Choosing the route, there are several ways you can get to Camino. Even coming from Portugal you can take central (the one we took), oceanic or literal way. I must say I was a bit disappointed about our route, as it was about 75% through villages, roads and towns. We could always see civilization in front of us. Jakob also did the Spanish (the traditional) way a couple of years ago, that starts in France, and he says that that one is more than 60% through the nature, over fields and forests. It is something worth considering. If you are not limited with the time, I would suggest that one. The part we did from Santiago to Finisterra was much more enjoyable for me, as it was mostly through the nature.
Mobile connectivity is generally great, we had 4G for most of the time.
During summer, you can also buy luggage transport, where they pick up your luggage and bring it to the next stop on your destination, so you don’t have to carry it on your back. I personally don’t think its worth it, if you go during summer you really can get away with less than 15 kg backpack. You only need 2 shirts, pants and socks. You can handwash them in the evening, and they will be dry till morning.
Red Porto wine sucks.
Try some local food, the have very good deserts and pastries in Portugal, and sometimes while you walk by the pastry shop the smell alone will pulls you into the store.
Other people on the way, you will meet with a lot of other pilgrims, especially during the summer. With several of them you will synchronize the speed so you will encounter them repeatedly each evening in alberuges. Remember, that some are there for other reason and goals as you, don’t try to enforce and walk together with everyone as they might want to be alone with their own thoughts. The evenings in the albergues are perfect for socializing, each one has a kitchen or some common area, just go there and talk to people, if you feel like it.
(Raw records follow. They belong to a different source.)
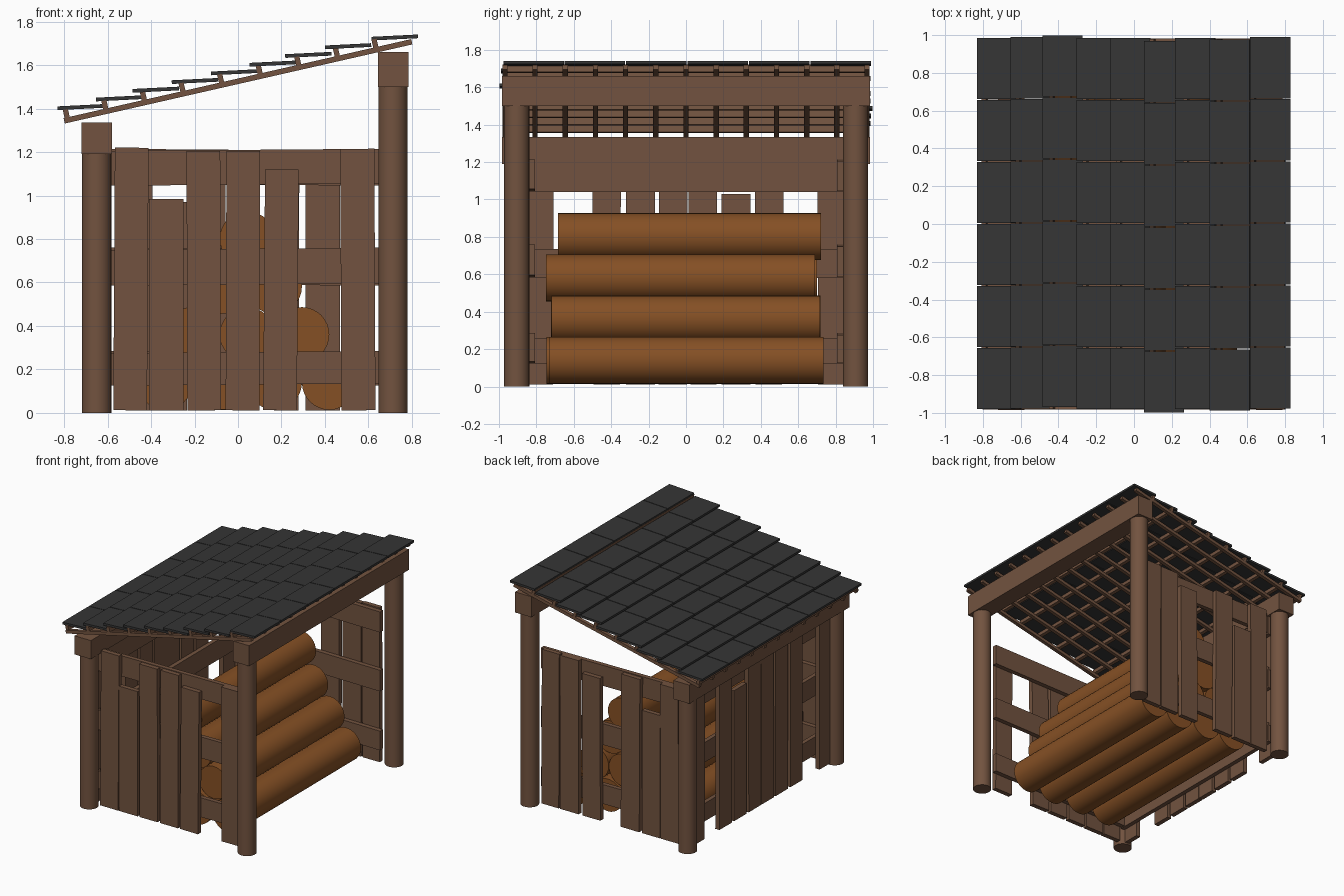
import bpy, math, random
random.seed(4)


def material(name, rgb):
    m = bpy.data.materials.new(name)
    m.diffuse_color = (*rgb, 1)
    return m


WOOD = material("brown wood", (0.168, 0.086, 0.050))
LOG = material("orange log wood", (0.235, 0.080, 0.018))
SLATE = material("dark slate", (0.036, 0.036, 0.036))


def finish(name, mat):
    ob = bpy.context.object
    ob.name = name
    ob.data.materials.append(mat)
    return ob


def box(name, lo, hi, mat=WOOD, rot=(0, 0, 0)):
    """Box given by its low and high corners, turned about its centre."""
    bpy.ops.mesh.primitive_cube_add(
        size=1, location=[(a + b) / 2 for a, b in zip(lo, hi)], rotation=rot)
    ob = bpy.context.object
    ob.scale = [b - a for a, b in zip(lo, hi)]
    bpy.ops.object.transform_apply(location=False, rotation=False, scale=True)
    return finish(name, mat)


def cylinder(name, r, length, loc, mat, rot=(0, 0, 0)):
    bpy.ops.mesh.primitive_cylinder_add(vertices=32, radius=r, depth=length,
                                        location=loc, rotation=rot)
    bpy.ops.object.shade_smooth_by_angle(angle=math.radians(40))
    return finish(name, mat)


# corner posts, the right pair taller
for x, h in ((-0.65, 1.19), (0.713, 1.50)):
    for y in (-0.905, 0.907):
        cylinder("post", 0.067, h, (x, y, h / 2), WOOD)

# beams along the post tops
box("low_beam", (-0.72, -0.985, 1.19), (-0.58, 0.985, 1.335))
box("high_beam", (0.645, -0.985, 1.50), (0.785, 0.985, 1.66))

# rails of the two end walls and the long wall
RAILS = ((0.13, 0.28), (0.59, 0.755), (1.05, 1.21))
for z0, z1 in RAILS:
    for s in (-1, 1):
        y0, y1 = sorted((s * 0.808, s * 0.843))
        box("end_rail", (-0.60, y0, z0), (0.66, y1, z1), rot=(0, s * 0.008, 0))
    box("long_rail", (-0.62, -0.85, z0 - 0.01), (-0.587, 0.85, z1 - 0.02))

# end wall planks: left, right, top, lean
FRONT = ((-0.57, -0.415, 1.22, 0.006), (-0.41, -0.25, 0.985, 0.0),
         (-0.235, -0.08, 1.205, -0.003), (-0.055, 0.10, 1.205, 0.003),
         (0.12, 0.275, 1.12, 0.008), (0.473, 0.63, 1.215, -0.004))
BACK = ((-0.55, -0.395, 1.215, 0.004), (-0.39, -0.235, 0.97, 0.0),
        (-0.215, -0.055, 1.205, -0.005), (0.125, 0.28, 1.12, 0.004),
        (0.31, 0.47, 1.21, 0.0), (0.48, 0.63, 1.215, -0.004))
for name, planks, y in (("front_plank", FRONT, -0.862), ("back_plank", BACK, 0.862)):
    for x0, x1, top, lean in planks:
        box(name, (x0, y - 0.018, 0.012), (x1, y + 0.018, top), rot=(0, lean, 0))

# long wall planks: near, far, top
for y0, y1, top in ((-0.85, -0.71, 1.19), (-0.50, -0.35, 1.19), (-0.32, -0.165, 1.18),
                    (-0.145, 0.008, 1.19), (0.012, 0.165, 1.18), (0.19, 0.345, 1.03),
                    (0.37, 0.523, 1.19), (0.705, 0.85, 1.19)):
    box("long_wall_plank", (-0.656, y0, 0.012), (-0.62, y1, top),
        rot=(random.uniform(-0.004, 0.004), 0, 0))

# pyramid of logs, four rows
R = 0.126
ENDS = ((-0.74, 0.73), (-0.715, 0.718), (-0.74, 0.70), (-0.685, 0.722))
for row, (y0, y1) in enumerate(ENDS):
    for i in range(4 - row):
        d = 0 if i == 3 - row else random.uniform(-0.012, 0.012)
        cylinder("log", R, y1 - y0,
                 (0.42 - row * 0.126 - i * 0.252, (y0 + y1) / 2 + d, 0.14 + row * 0.2205),
                 LOG, (math.pi / 2, 0, 0))

# sloping rafters
SLOPE = 0.2275
PITCH = -math.atan(SLOPE)
for k in range(13):
    y = -0.968 + k * 0.1613
    box("rafter", (-0.82, y - 0.014, 1.513), (0.82, y + 0.014, 1.538), rot=(0, PITCH, 0))

# battens across the rafters, one under each course
for k in range(9):
    x = -0.79 + k * 0.1775
    z = 1.5255 + x * SLOPE + 0.031
    box("batten", (x - 0.012, -0.98, z - 0.02), (x + 0.012, 0.98, z + 0.02), rot=(0, PITCH, 0))

# nine overlapping courses of six slates
LEFT = (-0.83, -0.653, -0.485, -0.305, -0.125, 0.052, 0.217, 0.40, 0.615)
SHIFT = (0.0, 0.003, 0.012, 0.0, 0.0, -0.018, 0.0, -0.008, 0.003)
for k, (x, dy) in enumerate(zip(LEFT, SHIFT)):
    z = 1.407 + k * 0.04
    for j in range(6):
        y = -0.98 + j * 0.3285 + dy
        box("roof_slate", (x, y, z - 0.0085), (x + 0.213, y + 0.3235, z + 0.0085),
            SLATE, (0, -0.05, 0))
Almost forgot about an important info, stamps! When you get your credentials, you need to put a stamp in it each day. You can find stamps in most restaurants and all albergues on the way. At the beginning you need 1 stamp per day, while when you get to Spain you need 2 stamps per day! However, they can be from the same town, so you can just get it in the albergue and then go out for dinner and get it at the restaurant as well. For us it was fun gathering stamps, so in the end, we got one at every chance we had. It also serves as a nice souveneer.